(WHAT NEEDS TO BE DONE) Write out again, please, the records below from the first line to the line holding "for x, w, h in rings]", inclusive, and nothing else.

+ + + +

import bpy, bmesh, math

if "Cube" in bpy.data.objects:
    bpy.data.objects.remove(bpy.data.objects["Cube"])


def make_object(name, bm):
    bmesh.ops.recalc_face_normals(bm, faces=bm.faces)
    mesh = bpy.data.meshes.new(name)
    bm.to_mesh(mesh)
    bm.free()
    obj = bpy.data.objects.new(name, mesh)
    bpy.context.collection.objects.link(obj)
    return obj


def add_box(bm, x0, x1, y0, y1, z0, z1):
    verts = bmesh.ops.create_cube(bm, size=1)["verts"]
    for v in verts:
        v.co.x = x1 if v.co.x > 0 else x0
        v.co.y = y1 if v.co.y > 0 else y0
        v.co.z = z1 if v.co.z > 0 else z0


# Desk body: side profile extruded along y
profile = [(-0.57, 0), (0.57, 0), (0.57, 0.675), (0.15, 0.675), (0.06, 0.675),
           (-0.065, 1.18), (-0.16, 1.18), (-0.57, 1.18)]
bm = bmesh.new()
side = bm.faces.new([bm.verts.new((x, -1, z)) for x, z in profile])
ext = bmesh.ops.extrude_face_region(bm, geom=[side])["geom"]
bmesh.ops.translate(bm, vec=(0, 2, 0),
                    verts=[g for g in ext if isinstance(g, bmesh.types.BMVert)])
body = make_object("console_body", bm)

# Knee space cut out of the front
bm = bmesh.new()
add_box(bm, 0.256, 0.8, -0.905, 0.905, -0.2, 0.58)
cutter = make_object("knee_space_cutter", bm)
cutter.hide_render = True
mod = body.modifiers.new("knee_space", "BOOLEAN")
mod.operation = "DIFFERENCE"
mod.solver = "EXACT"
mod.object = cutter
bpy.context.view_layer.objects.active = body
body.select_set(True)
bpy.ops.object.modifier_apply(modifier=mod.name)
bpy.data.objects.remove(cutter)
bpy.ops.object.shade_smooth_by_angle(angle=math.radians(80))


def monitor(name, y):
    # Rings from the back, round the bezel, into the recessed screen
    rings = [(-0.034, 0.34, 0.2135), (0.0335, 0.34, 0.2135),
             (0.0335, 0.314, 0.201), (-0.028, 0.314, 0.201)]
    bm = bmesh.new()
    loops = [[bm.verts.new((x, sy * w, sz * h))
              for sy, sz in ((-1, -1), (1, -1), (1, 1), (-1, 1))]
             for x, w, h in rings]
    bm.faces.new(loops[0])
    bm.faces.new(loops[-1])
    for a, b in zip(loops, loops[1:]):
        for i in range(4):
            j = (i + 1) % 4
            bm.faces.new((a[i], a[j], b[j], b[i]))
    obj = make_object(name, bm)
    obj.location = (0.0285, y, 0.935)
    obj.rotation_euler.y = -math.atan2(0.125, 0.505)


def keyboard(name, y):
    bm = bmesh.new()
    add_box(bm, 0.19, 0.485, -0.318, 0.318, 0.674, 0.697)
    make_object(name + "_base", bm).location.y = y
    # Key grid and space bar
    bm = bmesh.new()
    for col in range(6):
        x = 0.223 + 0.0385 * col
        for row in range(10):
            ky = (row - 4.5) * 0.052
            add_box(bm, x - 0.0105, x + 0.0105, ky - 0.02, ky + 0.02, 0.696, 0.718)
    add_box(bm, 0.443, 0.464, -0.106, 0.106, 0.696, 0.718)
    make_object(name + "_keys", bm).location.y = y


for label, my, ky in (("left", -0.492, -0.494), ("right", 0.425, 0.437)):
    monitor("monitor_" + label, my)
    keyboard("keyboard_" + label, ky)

+ + + +

(PROBLEM SOLUTION)
import bpy, bmesh, math

if "Cube" in bpy.data.objects:
    bpy.data.objects.remove(bpy.data.objects["Cube"])


def make_object(name, bm):
    bmesh.ops.recalc_face_normals(bm, faces=bm.faces)
    mesh = bpy.data.meshes.new(name)
    bm.to_mesh(mesh)
    bm.free()
    obj = bpy.data.objects.new(name, mesh)
    bpy.context.collection.objects.link(obj)
    return obj


def add_box(bm, x0, x1, y0, y1, z0, z1):
    verts = bmesh.ops.create_cube(bm, size=1)["verts"]
    for v in verts:
        v.co.x = x1 if v.co.x > 0 else x0
        v.co.y = y1 if v.co.y > 0 else y0
        v.co.z = z1 if v.co.z > 0 else z0


# Desk body: side profile extruded along y
profile = [(-0.57, 0), (0.57, 0), (0.57, 0.675), (0.15, 0.675), (0.06, 0.675),
           (-0.065, 1.18), (-0.16, 1.18), (-0.57, 1.18)]
bm = bmesh.new()
side = bm.faces.new([bm.verts.new((x, -1, z)) for x, z in profile])
ext = bmesh.ops.extrude_face_region(bm, geom=[side])["geom"]
bmesh.ops.translate(bm, vec=(0, 2, 0),
                    verts=[g for g in ext if isinstance(g, bmesh.types.BMVert)])
body = make_object("console_body", bm)

# Knee space cut out of the front
bm = bmesh.new()
add_box(bm, 0.256, 0.8, -0.905, 0.905, -0.2, 0.58)
cutter = make_object("knee_space_cutter", bm)
cutter.hide_render = True
mod = body.modifiers.new("knee_space", "BOOLEAN")
mod.operation = "DIFFERENCE"
mod.solver = "EXACT"
mod.object = cutter
bpy.context.view_layer.objects.active = body
body.select_set(True)
bpy.ops.object.modifier_apply(modifier=mod.name)
bpy.data.objects.remove(cutter)
bpy.ops.object.shade_smooth_by_angle(angle=math.radians(80))


def monitor(name, y):
    # Rings from the back, round the bezel, into the recessed screen
    rings = [(-0.034, 0.34, 0.2135), (0.0335, 0.34, 0.2135),
             (0.0335, 0.314, 0.201), (-0.028, 0.314, 0.201)]
    bm = bmesh.new()
    loops = [[bm.verts.new((x, sy * w, sz * h))
              for sy, sz in ((-1, -1), (1, -1), (1, 1), (-1, 1))]
             for x, w, h in rings]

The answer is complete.